The WTO Dispute Settlement Understanding is generally considered one of the most important accomplishments of the Uruguay Round. Both developed and developing countries arguably benefit from the new "rule-oriented" system characterized by mandatory timelines, a presumptive consensus for the adoption of reports, and the prospect of sanctions. For developing countries, these attributes ostensibly diminish the role of power in effecting outcomes of disputed claims. Yet, with particular respect to the construction of obligations imposed by the Agreement on Trade-Related Aspects of Intellectual Property Rights (TRIPS) Agreement, power remains an important consideration for whether a dispute will be resolved by voluntary compliance or involuntarily through the WTO process. This paper examines the conditions under which countries are likely to invest in voluntary compliance with TRIPS, given the information signals associated with each stage of the dispute settlement process.
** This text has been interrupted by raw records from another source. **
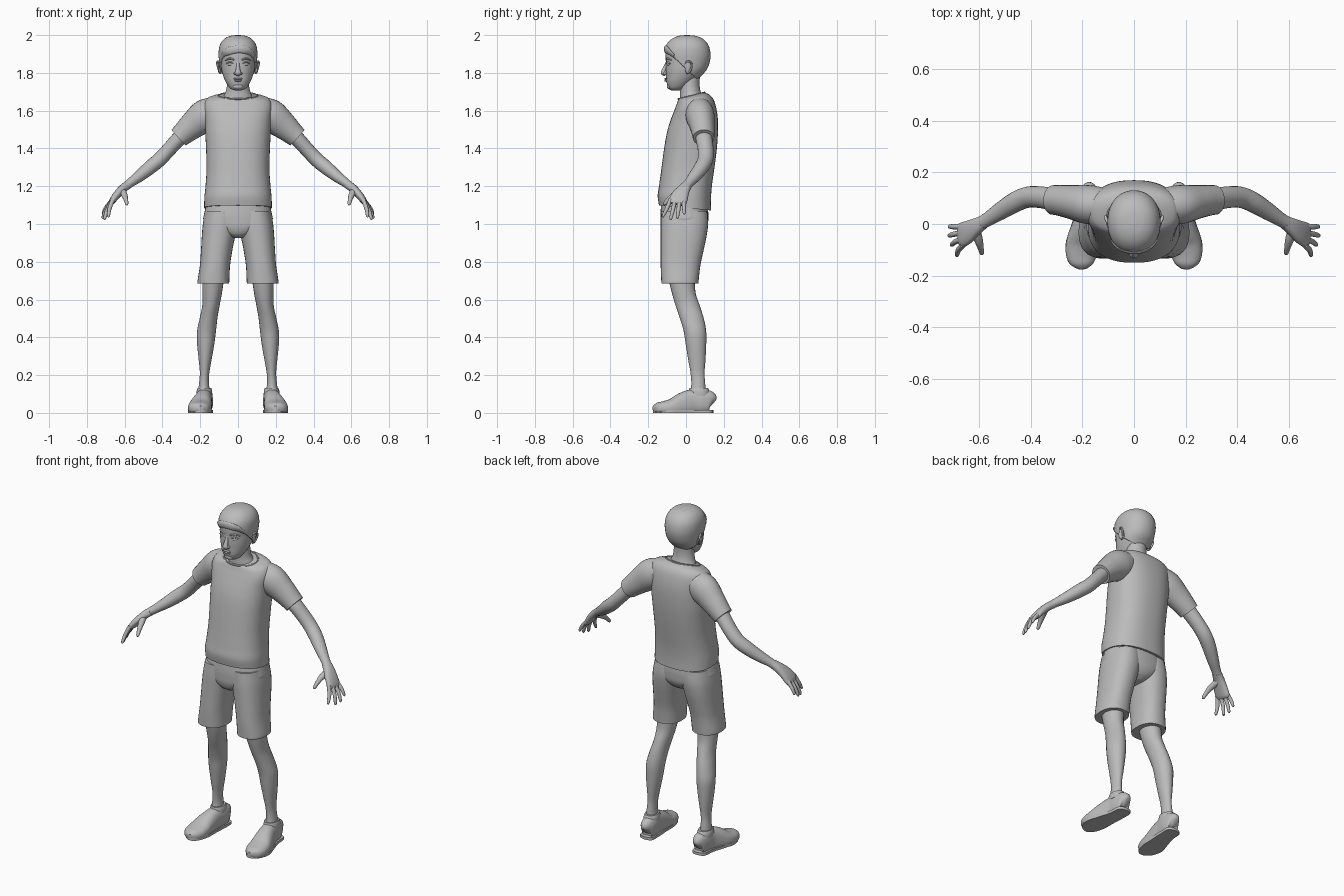
import bpy, bmesh, math
from mathutils import Vector, Matrix

grey = bpy.data.materials.new("plain grey")
grey.diffuse_color = (0.5, 0.5, 0.5, 1)


def finish(name, bm, mirror=False, angle=40):
    bmesh.ops.recalc_face_normals(bm, faces=bm.faces)
    me = bpy.data.meshes.new(name)
    bm.to_mesh(me)
    bm.free()
    me.materials.append(grey)
    ob = bpy.data.objects.new(name, me)
    bpy.context.collection.objects.link(ob)
    bpy.ops.object.select_all(action='DESELECT')
    ob.select_set(True)
    bpy.context.view_layer.objects.active = ob
    bpy.ops.object.shade_smooth_by_angle(angle=math.radians(angle))
    if mirror:
        m = ob.modifiers.new("mirror", 'MIRROR')
        m.use_mirror_merge = False
    return ob


def smooth_rows(rows, sub):
    """Catmull-Rom interpolation through rows of numbers."""
    out = []
    for i in range(len(rows) - 1):
        p0, p1 = rows[max(i - 1, 0)], rows[i]
        p2, p3 = rows[i + 1], rows[min(i + 2, len(rows) - 1)]
        for s in range(sub):
            t = s / sub
            out.append([0.5 * (2 * b + (c - a) * t + (2 * a - 5 * b + 4 * c - d) * t * t
                               + (3 * b - a - 3 * c + d) * t ** 3)
                        for a, b, c, d in zip(p0, p1, p2, p3)])
    return out + [list(rows[-1])]


def skin(frames, n, power):
    """Skin rings given as (centre, u axis, v axis, u radius, v radius)."""
    bm = bmesh.new()
    rings = []
    for c, u, v, a, b in frames:
        ring = []
        for k in range(n):
            w = 2 * math.pi * k / n
            cs, sn = math.cos(w), math.sin(w)
            x = math.copysign(abs(cs) ** (2 / power), cs) * max(a, 0.001)
            y = math.copysign(abs(sn) ** (2 / power), sn) * max(b, 0.001)
            ring.append(bm.verts.new(c + u * x + v * y))
        rings.append(ring)
    for r, q in zip(rings, rings[1:]):
        for k in range(n):
            bm.faces.new((r[k], r[(k + 1) % n], q[(k + 1) % n], q[k]))
    bm.faces.new(rings[0])
    bm.faces.new(rings[-1])
    return bm


def stack(rows, n=32, power=2.0, sub=5):
    """Horizontal rings: z, front y, back y, centre x, half width."""
    X, Y = Vector((1, 0, 0)), Vector((0, 1, 0))
    return skin([(Vector((cx, (f + b) / 2, z)), X, Y, rx, (b - f) / 2)
                 for z, f, b, cx, rx in smooth_rows(rows, sub)], n, power)


def tube(rows, ref=(0, 1, 0), n=16, power=2.0, sub=5):
    """Rings across a path: x, y, z, radius along ref, other radius."""
    rows = smooth_rows(rows, sub)
    pts = [Vector(r[:3]) for r in rows]
    frames = []
    for i, r in enumerate(rows):
        t = (pts[min(i + 1, len(pts) - 1)] - pts[max(i - 1, 0)]).normalized()
        u = Vector(ref)
        u = (u - t * u.dot(t)).normalized()
        frames.append((pts[i], u, t.cross(u), r[3], r[4]))
    return skin(frames, n, power)


def ball(name, loc, size, rot=0, mirror=False):
    bm = bmesh.new()
    M = Matrix.Translation(loc) @ Matrix.Rotation(rot, 4, 'Z') @ Matrix.Diagonal((*size, 1))
    bmesh.ops.create_uvsphere(bm, u_segments=16, v_segments=10, radius=1, matrix=M)
    return finish(name, bm, mirror)


# Head and neck
head = [(1.708, -.078, -.03, 0, .018), (1.718, -.092, -.005, 0, .042),
        (1.75, -.103, .035, 0, .064), (1.785, -.105, .07, 0, .079),
        (1.82, -.107, .102, 0, .088), (1.86, -.107, .118, 0, .092),
        (1.90, -.108, .122, 0, .095), (1.94, -.100, .113, 0, .090),
        (1.97, -.075, .090, 0, .072), (1.987, -.04, .055, 0, .043),
        (1.992, -.003, .012, 0, .006)]
finish("head", stack(head, 40, 2.15))
finish("neck", stack([(1.61, -.03, .10, 0, .095), (1.665, -.032, .092, 0, .08),
                      (1.70, -.032, .078, 0, .065), (1.74, -.035, .072, 0, .058),
                      (1.80, -.035, .075, 0, .055)], 32))

# Hair: inflated skull trimmed by a sloping hairline
bm = stack(head, 40, 2.15)
bmesh.ops.recalc_face_normals(bm, faces=bm.faces)
bm.normal_update()
for v, nrm in [(v, v.normal.copy()) for v in bm.verts]:
    v.co += nrm * .008
bmesh.ops.bisect_plane(bm, geom=bm.verts[:] + bm.edges[:] + bm.faces[:],
                       plane_co=(0, -.10, 1.915), plane_no=(0, .15, .16), clear_inner=True)
hair = finish("hair", bm)
sol = hair.modifiers.new("thickness", 'SOLIDIFY')
sol.thickness = .012
sol.offset = -1
# Swept fringe on the forehead
finish("fringe", tube([(-.082, -.062, 1.89, .005, .012), (-.055, -.093, 1.912, .009, .02),
                       (0, -.108, 1.925, .009, .02), (.05, -.096, 1.918, .009, .02),
                       (.084, -.062, 1.888, .005, .012)], n=16))

# Face
finish("nose", tube([(0, -.101, 1.86, .007, .005), (0, -.109, 1.835, .009, .008),
                     (0, -.118, 1.812, .013, .011), (0, -.120, 1.798, .017, .012),
                     (0, -.108, 1.788, .010, .006)], (1, 0, 0)))
ball("nostril", (.014, -.111, 1.797), (.009, .010, .008), 0, True)
ball("eye", (.042, -.092, 1.846), (.017, .008, .008), .35, True)
finish("eyelid", tube([(.024, -.100, 1.850, .004, .003), (.042, -.097, 1.857, .006, .004),
                       (.062, -.083, 1.849, .004, .003)], n=10), True)
finish("brow", tube([(.018, -.105, 1.868, .004, .004), (.042, -.097, 1.876, .006, .005),
                     (.068, -.077, 1.867, .003, .003)], n=10), True)
ball("upper_lip", (0, -.105, 1.769), (.024, .010, .005))
ball("lower_lip", (0, -.104, 1.759), (.020, .011, .006))
ball("chin", (0, -.088, 1.728), (.028, .014, .015))
# Ears: rim and lobe
ball("ear", (.097, .012, 1.828), (.008, .020, .032), .35, True)
finish("ear_rim", tube([(.094, -.004, 1.838, .004, .004), (.103, .006, 1.861, .005, .005),
                        (.110, .026, 1.855, .006, .005), (.107, .030, 1.832, .005, .005),
                        (.098, .016, 1.803, .005, .005), (.092, .002, 1.798, .003, .003)],
                       (1, 0, 0), 10), True)

# Shirt body with the neckline tilted forward
bm = stack([(1.085, -.143, .132, 0, .179), (1.14, -.150, .132, 0, .178),
            (1.20, -.143, .137, 0, .172), (1.28, -.132, .148, 0, .167),
            (1.37, -.120, .160, 0, .168), (1.46, -.106, .168, 0, .172),
            (1.55, -.085, .168, 0, .176), (1.62, -.062, .152, 0, .182),
            (1.657, -.048, .128, 0, .166), (1.673, -.042, .108, 0, .133),
            (1.680, -.038, .096, 0, .102)], 48, 2.4)
for v in bm.verts:
    v.co.z += .25 * (v.co.y - .03) * min(1, max(0, (v.co.z - 1.5) / .15))
    v.co.z += .10 * -v.co.y * max(0, (1.2 - v.co.z) / .115)
finish("shirt", bm)
# Collar band
band = []
for k in range(25):
    w = 2 * math.pi * k / 24
    y = .029 + .069 * math.sin(w)
    band.append((.103 * math.cos(w), y, 1.679 + .25 * (y - .03), .005, .005))
finish("collar", tube(band, (0, 0, 1), 8, sub=1))
# Sleeves
finish("sleeve", tube([(.115, .068, 1.60, .070, .075), (.175, .075, 1.572, .076, .087),
                       (.24, .085, 1.522, .066, .073), (.285, .091, 1.483, .060, .062),
                       (.314, .093, 1.457, .057, .056)], n=28), True)

# Arms
finish("arm", tube([(.25, .09, 1.51, .044, .042), (.31, .095, 1.455, .044, .040),
                    (.365, .104, 1.395, .042, .038), (.415, .103, 1.342, .041, .038),
                    (.465, .082, 1.300, .039, .037), (.52, .048, 1.255, .034, .031),
                    (.57, .016, 1.218, .027, .024), (.605, -.004, 1.192, .027, .022)], n=20), True)
finish("palm", tube([(.585, .006, 1.206, .026, .023), (.615, -.012, 1.183, .034, .022),
                     (.645, -.032, 1.150, .045, .020), (.668, -.044, 1.118, .048, .016),
                     (.676, -.048, 1.104, .040, .009)], n=20, power=2.4), True)
# Fingers: knuckle y, tip x, tip y, tip z
for name, ky, tx, ty, tz in (("index_finger", -.082, .685, -.120, 1.035),
                             ("middle_finger", -.058, .705, -.080, 1.022),
                             ("ring_finger", -.034, .714, -.045, 1.028),
                             ("little_finger", -.011, .713, -.010, 1.050)):
    finish(name, tube([(.662, ky, 1.130, .011, .012),
                       (.662 * .4 + tx * .6 + .004, ky * .5 + ty * .5, 1.13 * .5 + tz * .5, .0105, .0105),
                       (tx, ty, tz + .01, .008, .008), (tx, ty, tz, .003, .003)], n=12), True)
finish("thumb", tube([(.615, -.020, 1.178, .020, .020), (.602, -.062, 1.155, .017, .016),
                      (.594, -.092, 1.130, .012, .012), (.589, -.112, 1.108, .009, .009),
                      (.588, -.118, 1.100, .003, .003)], (1, 0, 0), 12), True)

# Shorts
finish("shorts_seat", stack([(.925, -.09, .06, 0, .03), (.945, -.118, .092, 0, .085),
                             (.98, -.132, .113, 0, .155), (1.02, -.135, .118, 0, .183),
                             (1.06, -.135, .118, 0, .178), (1.12, -.13, .112, 0, .165)], 40, 2.3))
finish("shorts_leg", stack([(.685, -.130, .066, .130, .083), (.70, -.131, .067, .130, .084),
                            (.78, -.134, .076, .122, .080), (.86, -.134, .093, .113, .083),
                            (.93, -.134, .108, .104, .088), (1.0, -.134, .117, .094, .092),
                            (1.07, -.130, .112, .088, .085)], 32, 2.3), True)

# Legs
finish("leg", stack([(.10, .02, .105, .180, .033), (.15, .028, .102, .180, .027),
                     (.21, .024, .098, .177, .025), (.28, .012, .103, .174, .034),
                     (.36, -.001, .107, .171, .045), (.43, -.012, .107, .167, .050),
                     (.50, -.032, .094, .156, .047), (.57, -.056, .072, .143, .046),
                     (.64, -.076, .050, .136, .052), (.74, -.10, .045, .130, .060)], 24), True)

# Shoes with flat bottoms, turned slightly outward
bm = tube([(.172, .143, .050, .012, .02), (.173, .130, .058, .034, .055),
           (.175, .090, .060, .043, .066), (.180, .040, .058, .044, .068),
           (.190, -.015, .044, .053, .064), (.200, -.070, .028, .062, .050),
           (.203, -.120, .024, .060, .038), (.200, -.155, .024, .044, .029),
           (.198, -.175, .024, .014, .012)], (1, 0, 0), 32, 2.4)
for v in bm.verts:
    v.co.z = max(v.co.z, .004)
finish("shoe", bm, True)
finish("shoe_collar", stack([(.09, .012, .128, .178, .042), (.115, .014, .124, .178, .041),
                             (.132, .018, .116, .178, .036)], 24), True)
# Sole follows the shoe outline
bm = bmesh.new()
outline = smooth_rows([(.145, .172), (.130, .214), (.06, .224), (-.02, .248), (-.08, .265),
                       (-.14, .250), (-.172, .215), (-.172, .182), (-.14, .153), (-.08, .138),
                       (-.02, .137), (.06, .133), (.130, .135), (.145, .172)], 4)[:-1]
f = bm.faces.new([bm.verts.new((x, y, 0)) for y, x in outline])
up = bmesh.ops.extrude_face_region(bm, geom=[f])["geom"]
bmesh.ops.translate(bm, vec=(0, 0, .016), verts=[g for g in up if isinstance(g, bmesh.types.BMVert)])
finish("sole", bm, True)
While voluntary compliance is the first-best outcome, such compliance may include side-payments that undermine the long-term interests of developing countries in sustainable access to knowledge goods.
|Original language||English (US)|
|Title of host publication||Handbook of International Trade|
|Subtitle of host publication||Economic and Legal Analyses of Trade Policy and In|
|Editors||Eun Kwan Choi, James Hartigan|
|Publisher||Blackwell Publishing Ltd|
|Number of pages||31|
|State||Published - Jan 21 2008|